#### [Material for this exercise]
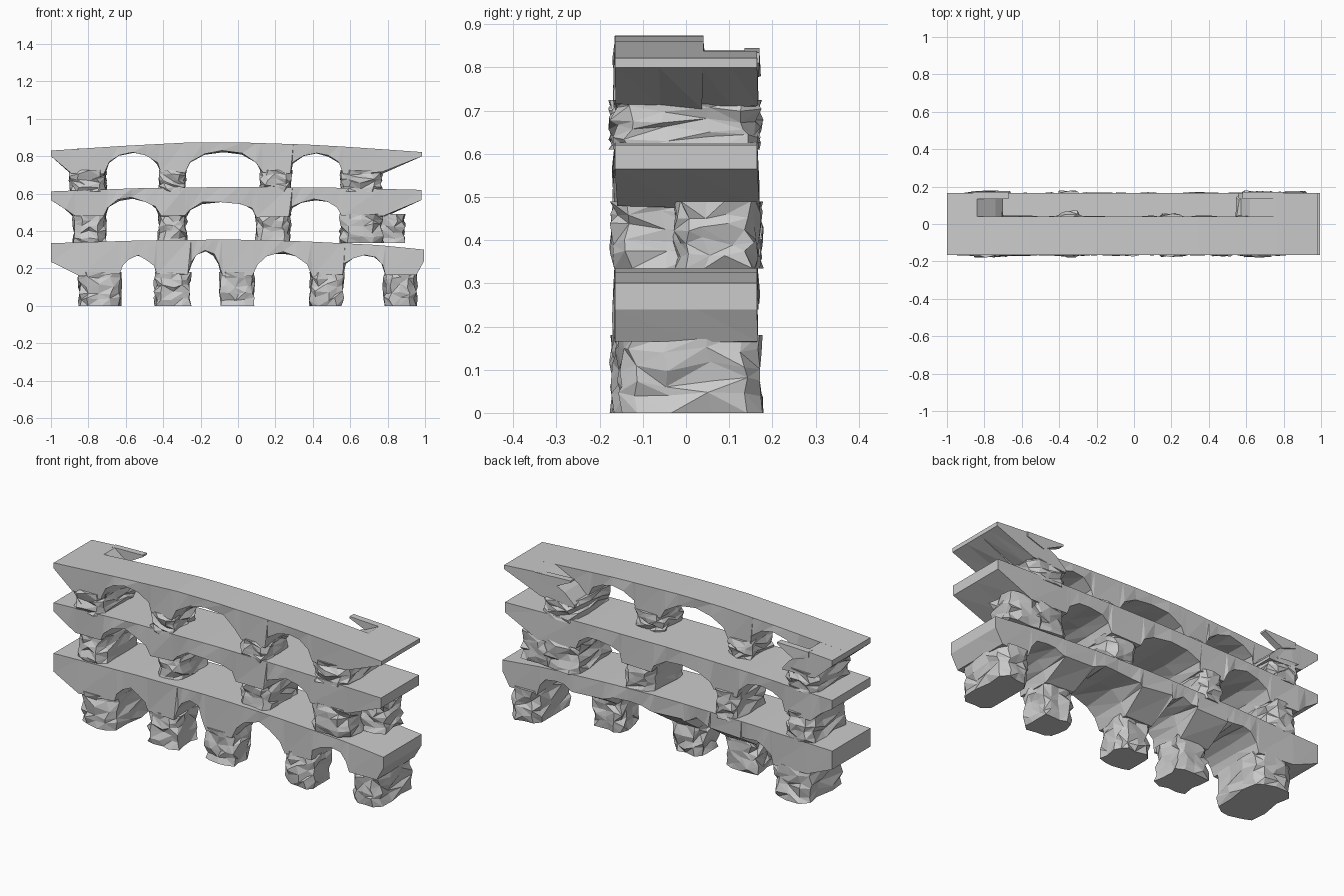
import bpy, bmesh, math, random

if "Cube" in bpy.data.objects:
    bpy.data.objects.remove(bpy.data.objects["Cube"])

random.seed(7)


def make_object(name, bm):
    bmesh.ops.recalc_face_normals(bm, faces=bm.faces)
    mesh = bpy.data.meshes.new(name)
    bm.to_mesh(mesh)
    bm.free()
    ob = bpy.data.objects.new(name, mesh)
    bpy.context.collection.objects.link(ob)
    return ob


def height(line, x):
    """Height of a polyline (x ascending) at x."""
    for (xa, za), (xb, zb) in zip(line, line[1:]):
        if x <= xb:
            return za + (zb - za) * (x - xa) / (xb - xa)
    return line[-1][1]


def slab(name, top, under, y0, y1, jitter=0.007, thin=None):
    """Slab built in columns: clean top, rough underside.
    thin=(xa, xb, thickness): the rear edge thins out between xa and xb."""
    bm = bmesh.new()

    def r():
        return random.uniform(-jitter, jitter)
    cols = []
    for i, (x, z) in enumerate(under):
        k = 0 if i in (0, len(under) - 1) else 1
        zt = height(top, x)
        zs = [z, z, z]
        ym = (y0 + y1) / 2
        if thin:
            ym = .025
            if thin[0] < x < thin[1]:
                zs[2] = max(z, zt - thin[2])
        ring = [bm.verts.new((x, y, zt)) for y in (y0, y1)]
        low = [bm.verts.new((x + k * r(), y + k * r(), zz + k * r()))
               for y, zz in zip((y0, ym, y1), zs)]
        cols.append(ring + low[::-1])
    for a, b in zip(cols, cols[1:]):
        for i in range(5):
            j = (i + 1) % 5
            if i == 0:
                bm.faces.new((a[i], a[j], b[j], b[i]))
            else:
                bm.faces.new((a[i], a[j], b[j]))
                bm.faces.new((a[i], b[j], b[i]))
    bm.faces.new(cols[0])
    bm.faces.new(cols[-1])
    return make_object(name, bm)


def arch(xl, xr, spring, apex, steps=6):
    """Low-poly arch soffit from left springing to right springing."""
    c, r = (xl + xr) / 2, (xr - xl) / 2
    out = []
    for i in range(steps + 1):
        a = math.pi * (1 - i / steps)
        out.append((c + r * math.cos(a), spring + (apex - spring) * math.sin(a)))
    return out


def rough_pier(name, x0, x1, y0, y1, z0, z1, jitter=0.012, levels=5):
    """Craggy faceted stone pier made from jittered rings."""
    c = 0.2
    plan = [(c, 0), (.5, 0), (1 - c, 0), (1, c / 2), (1, .35), (1, .65), (1, 1 - c / 2),
            (1 - c, 1), (.5, 1), (c, 1), (0, 1 - c / 2), (0, .65), (0, .35), (0, c / 2)]
    bm = bmesh.new()
    rings = []
    for k in range(levels + 1):
        t = k / levels
        ring = []
        for u, v in plan:
            dx, dy = random.uniform(-1, 1) * jitter, random.uniform(-1, 1) * jitter
            dz = random.uniform(-1, 1) * jitter if 0 < k < levels else 0
            ring.append(bm.verts.new((x0 + (x1 - x0) * u + dx, y0 + (y1 - y0) * v + dy,
                                      z0 + (z1 - z0) * t + dz)))
        rings.append(ring)
    n = len(plan)
    for a, b in zip(rings, rings[1:]):
        for i in range(n):
            j = (i + 1) % n
            if random.random() < .5:
                bm.faces.new((a[i], a[j], b[j]))
                bm.faces.new((a[i], b[j], b[i]))
            else:
                bm.faces.new((a[i], a[j], b[i]))
                bm.faces.new((a[j], b[j], b[i]))
    bm.faces.new(rings[0][::-1])
    bm.faces.new(rings[-1])
    return make_object(name, bm)


def tier(name, top, left, right, piers, apexes, spring, base, y1=0.165, thin=None):
    """Arched deck on rough piers (x0, x1, y0, y1); all lines run left to right."""
    under = list(left) + [(piers[0][0], spring)]
    for p, q, apex in zip(piers, piers[1:], apexes):
        under += arch(p[1] - .003, q[0] + .003, spring, apex)
    under += [(piers[-1][1], spring)] + list(right)
    slab(name + "_deck", top, under, -0.165, y1, thin=thin)
    for i, p in enumerate(piers):
        rough_pier(f"{name}_pier_{i + 1}", *p, base, spring + 0.015)


F, B = -0.168, 0.168   # front and back faces of full-depth piers

# Lower tier: deep end piers, shallow inner piers set towards the front
tier("lower",
     [(-1, .335), (-.5, .35), (0, .355), (.35, .345), (.75, .325), (1, .30)],
     [(-1, .235)], [(.995, .24)],
     [(-.845, -.63, F, B), (-.44, -.26, -.162, .03), (-.09, .08, -.162, .015),
      (.39, .56, -.162, .015), (.785, .95, -.155, B)],
     [.265, .29, .285, .275], .165, 0, thin=(-.6, .75, .09))

# Middle tier: four piers, three arches
tier("middle",
     [(-1, .612), (-.5, .63), (0, .636), (.5, .632), (.98, .62)],
     [(-1, .565), (-.92, .52)], [(.98, .565)],
     [(-.875, -.71, -.155, B), (-.42, -.28, -.11, B), (.10, .275, -.14, .155), (.55, .77, F, B)],
     [.575, .56, .57], .475, .335)
rough_pier("middle_pier_buttress", .68, .885, -.02, .165, .335, .49)

# Upper tier: the rear strip between the end piers has fallen away
upper_top = [(-1, .83), (-.6, .856), (-.25, .874), (0, .874), (.38, .862), (.62, .848), (.985, .822)]
tier("upper", upper_top,
     [(-1, .80)], [(.985, .80)],
     [(-.895, -.71, F, B), (-.415, -.285, F, .06), (.125, .28, F, .05), (.555, .765, F, B)],
     [.82, .825, .818], .71, .61, y1=.04)

# Surviving rear corners of the upper deck, broken on the inner side
slab("upper_rear_corner_left", [(-1, .83), (-.84, .84), (-.74, .76), (-.70, .715)],
     [(-1, .80), (-.895, .71), (-.84, .70), (-.74, .70), (-.70, .70)], .04, .165, .004)
slab("upper_rear_corner_right", [(.56, .715), (.62, .77), (.76, .838), (.985, .822)],
     [(.56, .70), (.62, .70), (.76, .71), (.985, .80)], .04, .165, .004)

# Thin jagged remnants along the rear edge
slab("upper_rear_ledge_left", [(-.86, .84), (-.67, .845)],
     [(-.86, .81), (-.77, .78), (-.67, .835)], .135, .17, .004)
slab("upper_rear_ledge_right", [(.58, .845), (.80, .835)],
     [(.58, .835), (.70, .78), (.80, .81)], .135, .17, .004)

#### [Work task]
Every line containing the word "return" should be copied from the material.

#### [Result]
    return ob
            return za + (zb - za) * (x - xa) / (xb - xa)
    return line[-1][1]
        return random.uniform(-jitter, jitter)
    return make_object(name, bm)
    return out
    return make_object(name, bm)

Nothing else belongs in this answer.